Chris Davis Workout: Home Run Hitting Exercises


Chris Davis Workout

The Chris Davis workout includes the exercises needed to become a Home Run hitter. Chris Davis gained extra strength in the off-season by using a new workout. The key difference is that he incorporated Olympic lifts into his routine. This is what gave Chris Davis his Home Run hitting ability.


Chris Davis’ trainer, Joe Hogarty, was the strength and conditioning coach behind the change. Hogarty incorporated Olympic lifts into Chris Davis’ routine. The Home Run hitting exercises that Chris Davis workout uses are:

Orioles First Baseman, Chris Davis, says:

In Texas, there were maybe four or five guys always in the weight room. Here, there are like 20. One of the reasons I finished as strong as I did last year was the workouts. I came in with some [past] knee issues and was able to run around in the outfield and not have knee problems or anything like that.

Olympic Lifting For Home Run Hitting

Olympic lifts are unique to advanced weight training. These lifts lead to Home Run hitting. The challenge is that Olympic lifts require advanced movements with heavy weights.

The reward is a faster, and more explosive, musculoskeletal connection. Although Olympic lifts don’t use a baseball bat, they train the mind in coordination. For Chris Davis, this improved his home run hitting ability on the baseball field.

These exercises are known as Home Run Hitter Exercises because of the way your body responds. Power cleaning 300 pounds has more of a musculoskeletal connection to swinging a bat than people think.


The muscle fibers that you activate while swinging a bat, are the same one uses to perform many Olympic lifts. It is hard to train these muscle fibers. You need to be performing an action that is both explosive, and uses a lot of weight. This is why Olympic lifting is the secret Home Run hitting workout routine.

Brady Anderson, Orioles VP of baseball operations says about Olympic lifting, and the Orioles strength coaches:

It’s hard to get people who want to teach [Olympic lifts]. It’s hard to get people who know how to teach it. I’m not trying to criticize anyone’s system, I’m just worried about this one. To me, this is very standard science, standard procedure, but still unusual in baseball. Speed and power.”

Orioles Transformation

In the 2013 off-season Spring training, all the Orioles took their workouts up a notch by training in a new facility.


Joe Hogarty is the strength and conditioning coach that ushered in all the new exercises. After being an intern for the Red Sox in 2003, Hogarty became a strength and conditioning coach with the Orioles. He started in the minor leagues, but worked his way up to the main strength and conditioning coach for the Orioles.

Ryan Crotin is the Orioles 3rd strength coach, who focuses on bio-mechanics. He says about the player transformation:

Making athletes better, physically faster, stronger, more powerful, the other benefit — injury prevention — comes from those facets.

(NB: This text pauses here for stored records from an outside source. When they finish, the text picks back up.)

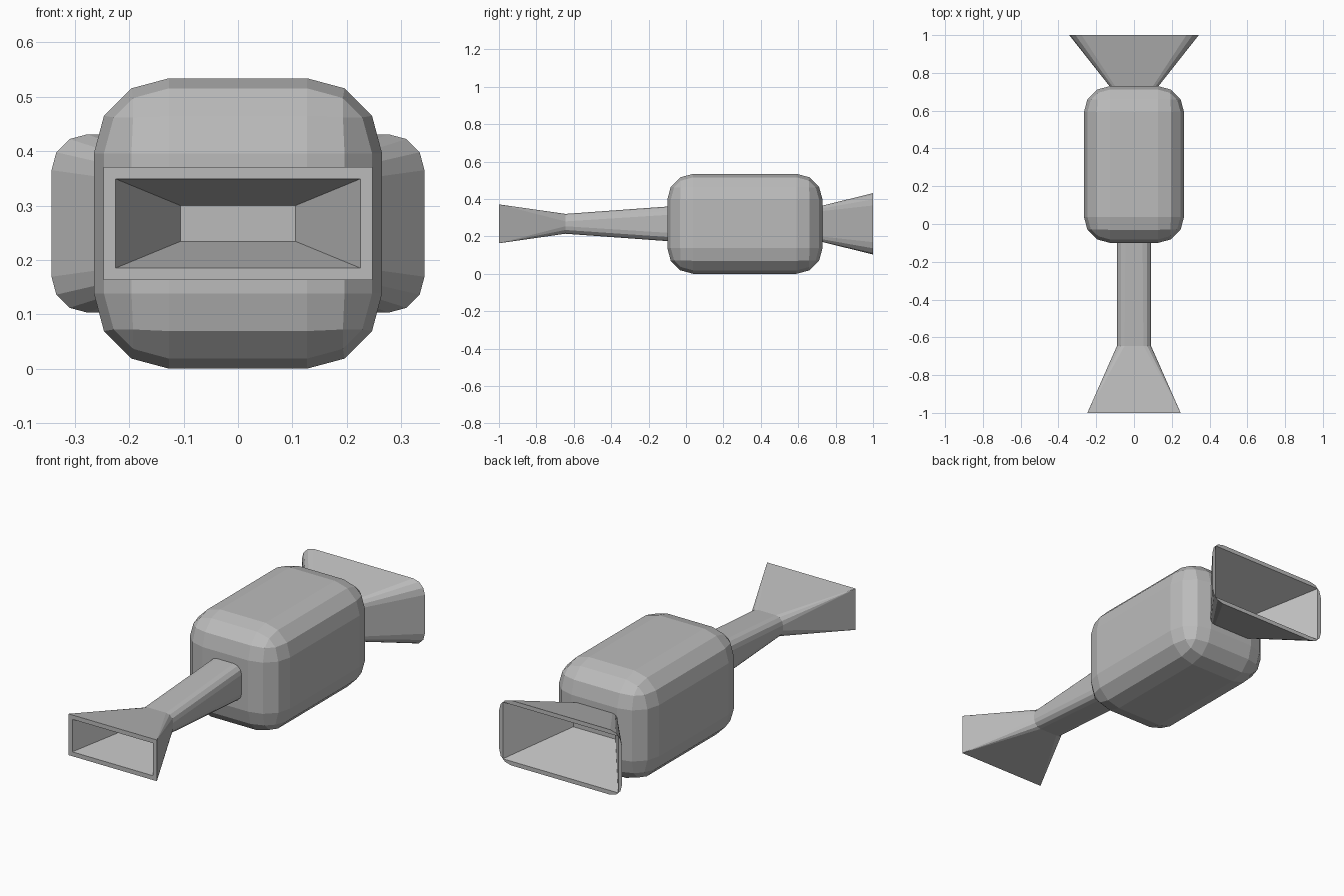
import bpy, bmesh, math

cube = bpy.data.objects.get("Cube")
if cube:
    bpy.data.objects.remove(cube, do_unlink=True)

GREY = (0.5, 0.5, 0.5, 1)
mat = bpy.data.materials.new("plain grey")
mat.use_nodes = True
mat.diffuse_color = GREY
mat.node_tree.nodes["Principled BSDF"].inputs["Base Color"].default_value = GREY

MID_Z = 0.267   # height of the shared long axis
STEPS = 3       # facets per rounded corner


def finish(name, bm):
    bmesh.ops.recalc_face_normals(bm, faces=bm.faces[:])
    mesh = bpy.data.meshes.new(name)
    bm.to_mesh(mesh)
    bm.free()
    mesh.materials.append(mat)
    obj = bpy.data.objects.new(name, mesh)
    bpy.context.collection.objects.link(obj)
    return obj


def section(y, half_x, half_z, r):
    """Rounded rectangle across the long axis; r = 0 gives sharp corners."""
    pts = []
    for corner, (sx, sz) in enumerate([(1, 1), (-1, 1), (-1, -1), (1, -1)]):
        for i in range(STEPS + 1):
            a = math.pi / 2 * (corner + i / STEPS)
            pts.append((sx * (half_x - r) + r * math.cos(a), y,
                        MID_Z + sz * (half_z - r) + r * math.sin(a)))
    return pts


def loft(name, sections, floor=False):
    """Skin a row of sections, optionally closing the last one."""
    bm = bmesh.new()
    rings = [[bm.verts.new(p) for p in section(*s)] for s in sections]
    n = len(rings[0])
    for a, b in zip(rings, rings[1:]):
        for i in range(n):
            j = (i + 1) % n
            bm.faces.new((a[i], a[j], b[j], b[i]))
    if floor:
        bm.faces.new(rings[-1])
    bmesh.ops.remove_doubles(bm, verts=bm.verts[:], dist=0.0001)
    return finish(name, bm)


# Main body: box with faceted round edges
bm = bmesh.new()
bmesh.ops.create_cube(bm, size=1)
bmesh.ops.scale(bm, vec=(0.53, 0.83, 0.534), verts=bm.verts[:])
bmesh.ops.translate(bm, vec=(0, 0.315, MID_Z), verts=bm.verts[:])
bmesh.ops.bevel(bm, geom=bm.edges[:], offset=0.138, segments=STEPS,
                profile=0.5, affect='EDGES')
finish("body", bm)

# Neck, thinning towards the front
loft("neck", [(-0.05, 0.09, 0.096, 0.045),
              (-0.645, 0.09, 0.053, 0.04)])

# Front nozzle: flare, rim, tapered recess
loft("front_nozzle", [(-0.645, 0.09, 0.053, 0.04),
                      (-1.0, 0.247, 0.104, 0),
                      (-1.0, 0.225, 0.082, 0),
                      (-0.77, 0.106, 0.033, 0)], floor=True)

# Rear flare: rounded outside, rectangular recess
loft("rear_flare", [(0.70, 0.106, 0.09, 0.025),
                    (1.0, 0.343, 0.164, 0.066),
                    (1.0, 0.322, 0.143, 0),
                    (0.73, 0.118, 0.03, 0)], floor=True)
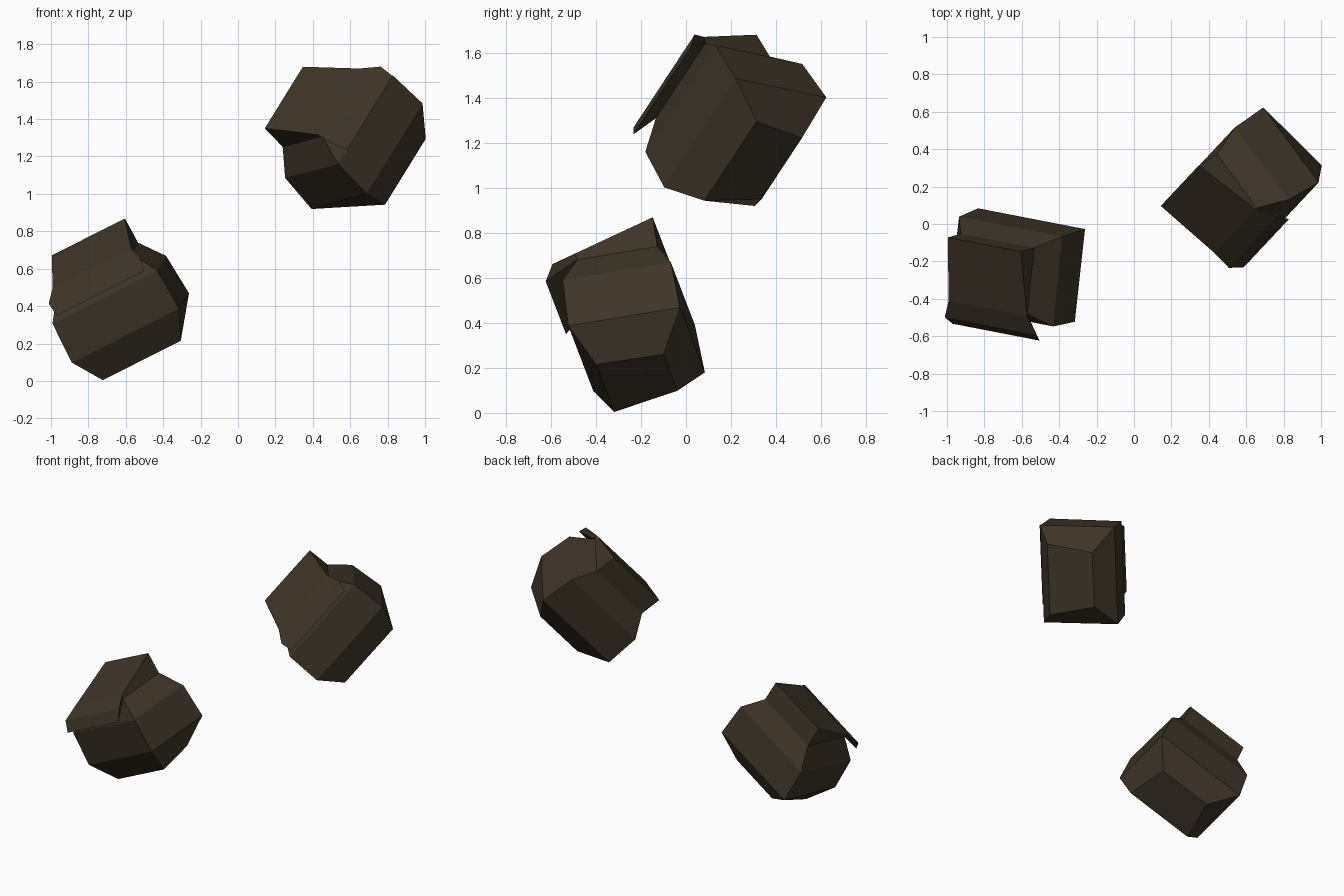
import bpy, bmesh
from mathutils import Vector, Matrix

if "Cube" in bpy.data.objects:
    bpy.data.objects.remove(bpy.data.objects["Cube"])

# one dark brown colour
brown = bpy.data.materials.new("dark_brown")
brown.diffuse_color = (0.048, 0.035, 0.021, 1)
brown.use_nodes = True
brown.node_tree.nodes["Principled BSDF"].inputs["Base Color"].default_value = brown.diffuse_color

# side profile of one block: (along, down, half width)
P, W, V, R, I, H, G, E, F, T, J, K = range(12)
profile = [
    (0.000, 0.000, 0.222),    # back corner of the cap
    (0.378, -0.050, 0.239),   # where the brim starts
    (0.493, -0.046, 0.279),   # brim bend
    (0.561, 0.000, 0.264),    # brim lip
    (0.385, -0.025, 0.225),   # under the brim
    (0.503, 0.070, 0.319),    # body front
    (0.605, 0.282, 0.325),
    (0.596, 0.474, 0.237),    # body bottom
    (0.319, 0.586, 0.182),
    (0.153, 0.508, 0.325),    # body back
    (0.065, 0.287, 0.313),
    (0.061, 0.136, 0.223),    # notch under the cap
]
# facets of the mirrored ends
ends = [(P, W, I, K), (W, V, R, I), (K, I, H, J), (J, H, G, T), (T, G, E, F)]


def block(name, origin, along, down):
    bm = bmesh.new()
    sides = [[bm.verts.new((a, b, s * h)) for a, b, h in profile] for s in (-1, 1)]
    n = len(profile)
    for i in range(n):
        j = (i + 1) % n
        bm.faces.new((sides[0][i], sides[0][j], sides[1][j], sides[1][i]))
    for side in sides:
        for f in ends:
            bm.faces.new([side[i] for i in f])
    bmesh.ops.recalc_face_normals(bm, faces=bm.faces)
    me = bpy.data.meshes.new(name)
    bm.to_mesh(me)
    bm.free()
    me.materials.append(brown)
    ob = bpy.data.objects.new(name, me)
    bpy.context.collection.objects.link(ob)
    # orient the block by its along and down directions
    x = Vector(along).normalized()
    y = Vector(down)
    y = (y - x * y.dot(x)).normalized()
    rot = Matrix((x, y, x.cross(y))).transposed().to_4x4()
    ob.matrix_world = Matrix.Translation(origin) @ rot
    return ob


# lower left and upper right blocks
block("left_block", (-0.80, -0.11, 0.77), (0.111, -0.834, -0.539), (0.463, 0.524, -0.715))
block("right_block", (0.245, 0.205, 1.515), (0.822, -0.551, -0.145), (0.338, 0.677, -0.655))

The Orioles former training center was in Fort Lauderdale, Fla. It was such a bad gym that all it had was cardio. The weights were in a tent in the parking lot. Former player and Orioles broadcaster, Mike Bordick, says the previous facility was not up to par. He says:

It was ridiculous. Guys wanted to get stronger, but there was really not a lot of motivation.

The Orioles didn’t just get a new workout facility in the off-season. The Orioles even got new shoes. Weightlifting shoes have a 1.0″-1.5″ heel. This allows for stability in your heel, while performing Olympic lifts. The Adidas AdiPower Olympic weightlifting shoes Chris Davis wears is the signature look of the Baltimore Orioles in the off-season.

Paul Cater, another of the 4 strength coaches, supervised the Baltimore Orioles’ new workout routine. Paul Cater says:

When you see a guy wearing those shoes, you know he’s bought in, It’s a shift in culture, from what I understand. Every single person we’ve talked to said they’ve never had a better strength-and-conditioning program than this.

Chris Davis Steroid Allegations

The Chris Davis Steroid Allegations are unfair to someone who is training as hard as he is. Chris Davis is excelling as a home run hitter on the field, because of his commitment off the field. In the Orioles weight room, Chris Davis is the guy who’s giving 110%. Chris Davis says:

It’s extremely frustrating that people would just assume I was on something because I’m having success.

But, in the steroid era, success has it’s detractors. Chris Davis was questioned by ESPN about steroid allegations. Chris Davis says the steroid allegations are erroneous. He has been tested 4 times this year, and has been found clean each time. Chris Davis says:


The people who just assume you’re on steroids aren’t there in the weight room after a game when you’ve played four hours in the sweltering heat and you have zero energy, and you know you need to get a workout in. It’s just disrespectful.

The reason the Orioles decided to invest in a new training facility is simple. They want the best return they can get on their $100 million payroll investment. If you’re going to be shelling out that kind of money, you had better be doing the best Home Run hitting exercises known to man. And that, is Olympic lifting.